YOUR TASK
Only lines containing the string "grey" belong in the answer; copy all of them from the entries.
· · · · · · ·
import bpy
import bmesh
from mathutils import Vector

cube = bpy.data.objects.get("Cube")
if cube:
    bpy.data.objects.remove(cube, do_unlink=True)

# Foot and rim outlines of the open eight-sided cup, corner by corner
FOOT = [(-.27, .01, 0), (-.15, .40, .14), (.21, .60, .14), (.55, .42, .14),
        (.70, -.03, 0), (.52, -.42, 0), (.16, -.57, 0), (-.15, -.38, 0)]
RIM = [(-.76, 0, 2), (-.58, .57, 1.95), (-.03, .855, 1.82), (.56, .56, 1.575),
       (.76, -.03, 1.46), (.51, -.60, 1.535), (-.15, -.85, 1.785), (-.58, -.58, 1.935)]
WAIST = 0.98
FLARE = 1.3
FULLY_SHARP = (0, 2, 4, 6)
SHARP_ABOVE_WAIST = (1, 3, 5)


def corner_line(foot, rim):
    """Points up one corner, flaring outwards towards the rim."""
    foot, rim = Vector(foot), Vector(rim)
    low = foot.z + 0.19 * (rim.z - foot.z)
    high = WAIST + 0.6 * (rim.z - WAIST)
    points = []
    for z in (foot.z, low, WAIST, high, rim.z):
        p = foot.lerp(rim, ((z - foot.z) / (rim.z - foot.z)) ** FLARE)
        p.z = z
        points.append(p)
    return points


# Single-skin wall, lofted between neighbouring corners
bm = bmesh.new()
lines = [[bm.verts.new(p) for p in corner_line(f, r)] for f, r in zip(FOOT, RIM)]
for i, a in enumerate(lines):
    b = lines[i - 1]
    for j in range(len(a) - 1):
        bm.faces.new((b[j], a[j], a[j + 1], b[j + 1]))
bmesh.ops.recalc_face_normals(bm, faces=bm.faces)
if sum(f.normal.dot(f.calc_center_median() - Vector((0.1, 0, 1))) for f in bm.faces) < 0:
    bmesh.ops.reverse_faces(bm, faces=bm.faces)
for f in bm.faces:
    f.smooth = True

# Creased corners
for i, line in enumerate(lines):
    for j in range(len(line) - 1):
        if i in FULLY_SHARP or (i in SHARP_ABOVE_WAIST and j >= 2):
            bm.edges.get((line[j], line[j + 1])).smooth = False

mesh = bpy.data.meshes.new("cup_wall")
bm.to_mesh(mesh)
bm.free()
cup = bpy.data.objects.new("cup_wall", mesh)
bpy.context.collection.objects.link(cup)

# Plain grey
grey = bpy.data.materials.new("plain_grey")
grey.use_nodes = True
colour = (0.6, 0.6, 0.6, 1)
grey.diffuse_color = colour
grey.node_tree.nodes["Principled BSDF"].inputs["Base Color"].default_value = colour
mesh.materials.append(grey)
· · · · · · ·
RESULT OF THIS TASK
# Plain grey
grey = bpy.data.materials.new("plain_grey")
grey.use_nodes = True
grey.diffuse_color = colour
grey.node_tree.nodes["Principled BSDF"].inputs["Base Color"].default_value = colour
mesh.materials.append(grey)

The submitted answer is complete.